Dataset entries:
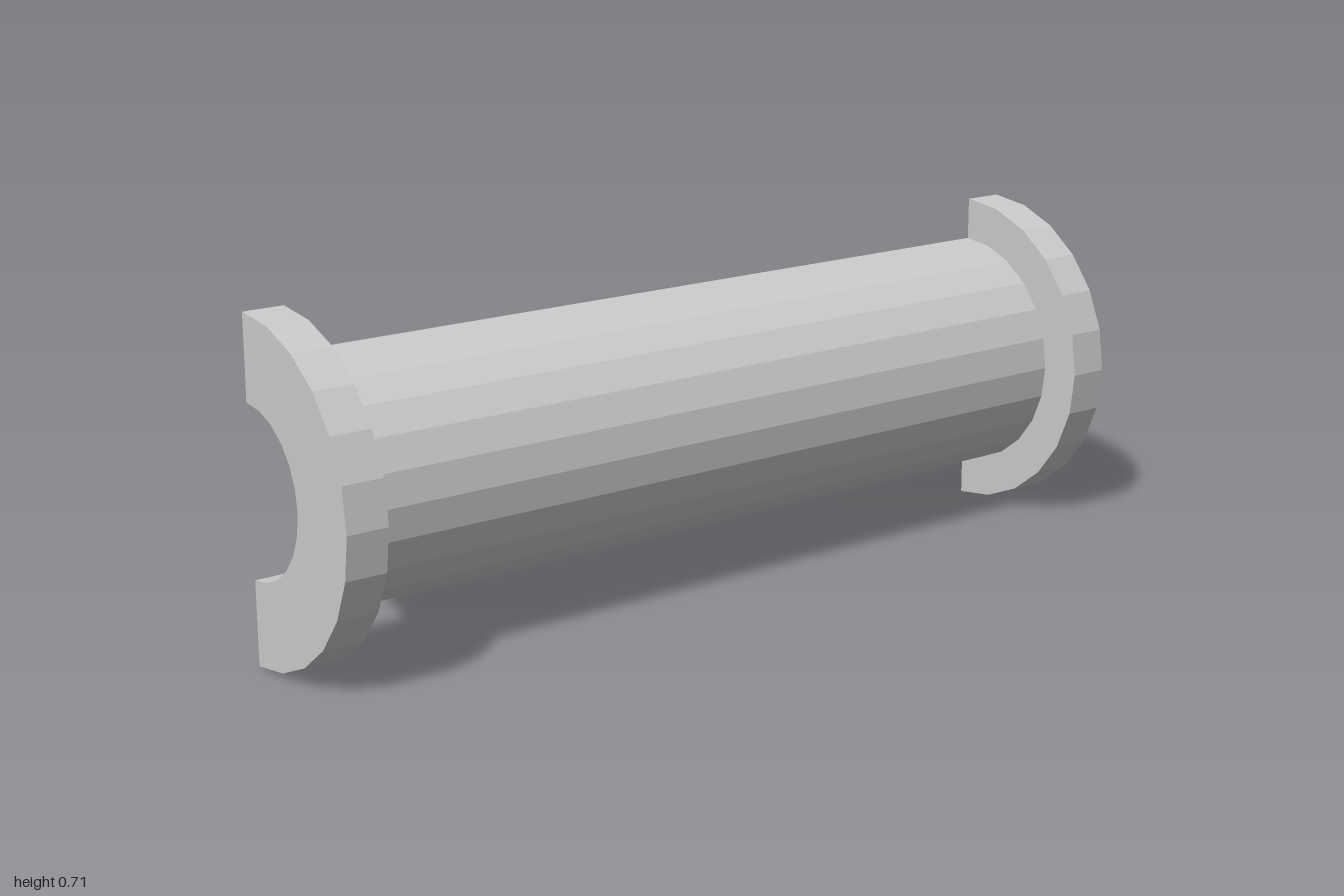
import * as THREE from 'three';

const BORE = 0.179, BODY = 0.264, FLANGE = 0.357; // radii
const END = 1, SHOULDER = 0.91; // half lengths along the axis

export function createModel() {
  const model = new THREE.Group();
  model.name = 'halfBushing';
  const material = new THREE.MeshStandardMaterial({ color: 0xcccccc, flatShading: true });

  // Wall section as (radius, position along the axis)
  const section = [
    [BORE, -END], [FLANGE, -END], [FLANGE, -SHOULDER], [BODY, -SHOULDER],
    [BODY, SHOULDER], [FLANGE, SHOULDER], [FLANGE, END], [BORE, END],
  ].map(([r, a]) => new THREE.Vector2(r, a));

  // Lay the turning axis along x and move it to the open back
  const add = (name, geometry) => {
    geometry.rotateZ(-Math.PI / 2).translate(0, FLANGE, -FLANGE / 2);
    const mesh = new THREE.Mesh(geometry, material);
    mesh.name = name;
    model.add(mesh);
  };

  // Flanged sleeve: the closed section swept through half a turn
  add('flangedSleeve', new THREE.LatheGeometry([...section, section[0]], 12, -Math.PI / 2, Math.PI));

  // Flat cut faces along the split plane, facing back
  const cut = () => new THREE.ShapeGeometry(new THREE.Shape(section));
  add('lowerCutFace', cut().rotateX(Math.PI));
  add('upperCutFace', cut().rotateY(Math.PI));

  return model;
}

**Task prompt**
When you reproduce the data shown above, keep each line exact and omit every picture.

**Solution to the problem**
import * as THREE from 'three';

const BORE = 0.179, BODY = 0.264, FLANGE = 0.357; // radii
const END = 1, SHOULDER = 0.91; // half lengths along the axis

export function createModel() {
  const model = new THREE.Group();
  model.name = 'halfBushing';
  const material = new THREE.MeshStandardMaterial({ color: 0xcccccc, flatShading: true });

  // Wall section as (radius, position along the axis)
  const section = [
    [BORE, -END], [FLANGE, -END], [FLANGE, -SHOULDER], [BODY, -SHOULDER],
    [BODY, SHOULDER], [FLANGE, SHOULDER], [FLANGE, END], [BORE, END],
  ].map(([r, a]) => new THREE.Vector2(r, a));

  // Lay the turning axis along x and move it to the open back
  const add = (name, geometry) => {
    geometry.rotateZ(-Math.PI / 2).translate(0, FLANGE, -FLANGE / 2);
    const mesh = new THREE.Mesh(geometry, material);
    mesh.name = name;
    model.add(mesh);
  };

  // Flanged sleeve: the closed section swept through half a turn
  add('flangedSleeve', new THREE.LatheGeometry([...section, section[0]], 12, -Math.PI / 2, Math.PI));

  // Flat cut faces along the split plane, facing back
  const cut = () => new THREE.ShapeGeometry(new THREE.Shape(section));
  add('lowerCutFace', cut().rotateX(Math.PI));
  add('upperCutFace', cut().rotateY(Math.PI));

  return model;
}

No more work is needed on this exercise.